* [What the task requires] For this exercise, copy out each line of the material below that includes "materials".

* [Supplied records]
__________________________________________________

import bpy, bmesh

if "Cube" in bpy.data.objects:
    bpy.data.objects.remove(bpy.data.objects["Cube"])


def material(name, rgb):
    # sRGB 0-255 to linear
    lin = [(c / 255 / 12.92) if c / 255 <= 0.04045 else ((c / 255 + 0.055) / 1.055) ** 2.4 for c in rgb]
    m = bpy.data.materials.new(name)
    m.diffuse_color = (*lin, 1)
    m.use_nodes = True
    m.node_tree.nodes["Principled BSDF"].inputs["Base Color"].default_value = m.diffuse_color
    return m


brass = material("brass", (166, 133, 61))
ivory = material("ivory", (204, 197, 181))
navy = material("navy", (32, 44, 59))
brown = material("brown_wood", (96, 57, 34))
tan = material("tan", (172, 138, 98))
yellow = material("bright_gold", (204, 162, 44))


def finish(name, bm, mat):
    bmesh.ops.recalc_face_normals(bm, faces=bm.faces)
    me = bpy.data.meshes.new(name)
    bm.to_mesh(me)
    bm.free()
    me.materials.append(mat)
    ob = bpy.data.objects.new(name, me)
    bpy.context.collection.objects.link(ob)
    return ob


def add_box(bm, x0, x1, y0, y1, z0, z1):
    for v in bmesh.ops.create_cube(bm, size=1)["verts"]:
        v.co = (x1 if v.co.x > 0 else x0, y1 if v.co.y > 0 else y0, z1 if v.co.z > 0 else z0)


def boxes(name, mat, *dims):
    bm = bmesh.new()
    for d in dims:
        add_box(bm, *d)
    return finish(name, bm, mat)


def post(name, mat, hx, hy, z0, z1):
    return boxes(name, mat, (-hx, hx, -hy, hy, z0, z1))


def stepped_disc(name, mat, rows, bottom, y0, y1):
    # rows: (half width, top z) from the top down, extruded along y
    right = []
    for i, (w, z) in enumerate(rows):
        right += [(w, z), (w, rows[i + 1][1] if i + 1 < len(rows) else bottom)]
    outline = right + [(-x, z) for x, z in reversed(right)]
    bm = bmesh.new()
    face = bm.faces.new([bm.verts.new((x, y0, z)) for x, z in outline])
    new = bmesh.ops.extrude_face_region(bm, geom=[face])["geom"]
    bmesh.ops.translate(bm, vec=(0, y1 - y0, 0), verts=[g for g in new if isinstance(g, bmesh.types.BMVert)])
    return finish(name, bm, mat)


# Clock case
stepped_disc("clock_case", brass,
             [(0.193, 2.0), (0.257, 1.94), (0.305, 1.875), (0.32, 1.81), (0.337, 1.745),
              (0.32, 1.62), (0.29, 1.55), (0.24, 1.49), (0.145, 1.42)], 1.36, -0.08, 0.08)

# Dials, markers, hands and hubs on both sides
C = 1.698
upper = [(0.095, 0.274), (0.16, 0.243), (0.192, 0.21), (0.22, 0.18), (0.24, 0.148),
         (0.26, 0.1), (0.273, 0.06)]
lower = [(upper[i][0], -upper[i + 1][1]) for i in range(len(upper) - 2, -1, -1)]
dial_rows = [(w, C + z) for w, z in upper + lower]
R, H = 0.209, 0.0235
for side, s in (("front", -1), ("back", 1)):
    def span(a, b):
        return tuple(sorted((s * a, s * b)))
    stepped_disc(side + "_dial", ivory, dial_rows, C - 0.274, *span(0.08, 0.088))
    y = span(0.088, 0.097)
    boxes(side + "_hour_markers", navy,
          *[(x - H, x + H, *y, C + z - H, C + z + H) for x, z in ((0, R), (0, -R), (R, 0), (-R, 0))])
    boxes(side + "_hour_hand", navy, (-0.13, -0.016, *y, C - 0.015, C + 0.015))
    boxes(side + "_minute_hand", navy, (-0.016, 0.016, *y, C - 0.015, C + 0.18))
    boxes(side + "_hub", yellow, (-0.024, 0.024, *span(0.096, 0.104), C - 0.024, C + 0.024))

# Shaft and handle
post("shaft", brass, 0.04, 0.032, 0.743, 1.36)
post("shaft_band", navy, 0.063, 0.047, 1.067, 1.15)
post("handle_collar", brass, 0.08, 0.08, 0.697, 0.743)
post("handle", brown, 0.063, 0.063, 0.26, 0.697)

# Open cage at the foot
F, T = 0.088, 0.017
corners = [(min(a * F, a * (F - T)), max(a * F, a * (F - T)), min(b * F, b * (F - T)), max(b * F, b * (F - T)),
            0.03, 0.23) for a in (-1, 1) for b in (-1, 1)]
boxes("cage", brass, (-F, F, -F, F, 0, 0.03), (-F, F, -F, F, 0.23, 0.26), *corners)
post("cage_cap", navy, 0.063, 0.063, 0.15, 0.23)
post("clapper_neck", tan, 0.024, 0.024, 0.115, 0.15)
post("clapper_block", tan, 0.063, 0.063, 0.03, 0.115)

__________________________________________________

* [Output below]
    m = bpy.data.materials.new(name)
    me.materials.append(mat)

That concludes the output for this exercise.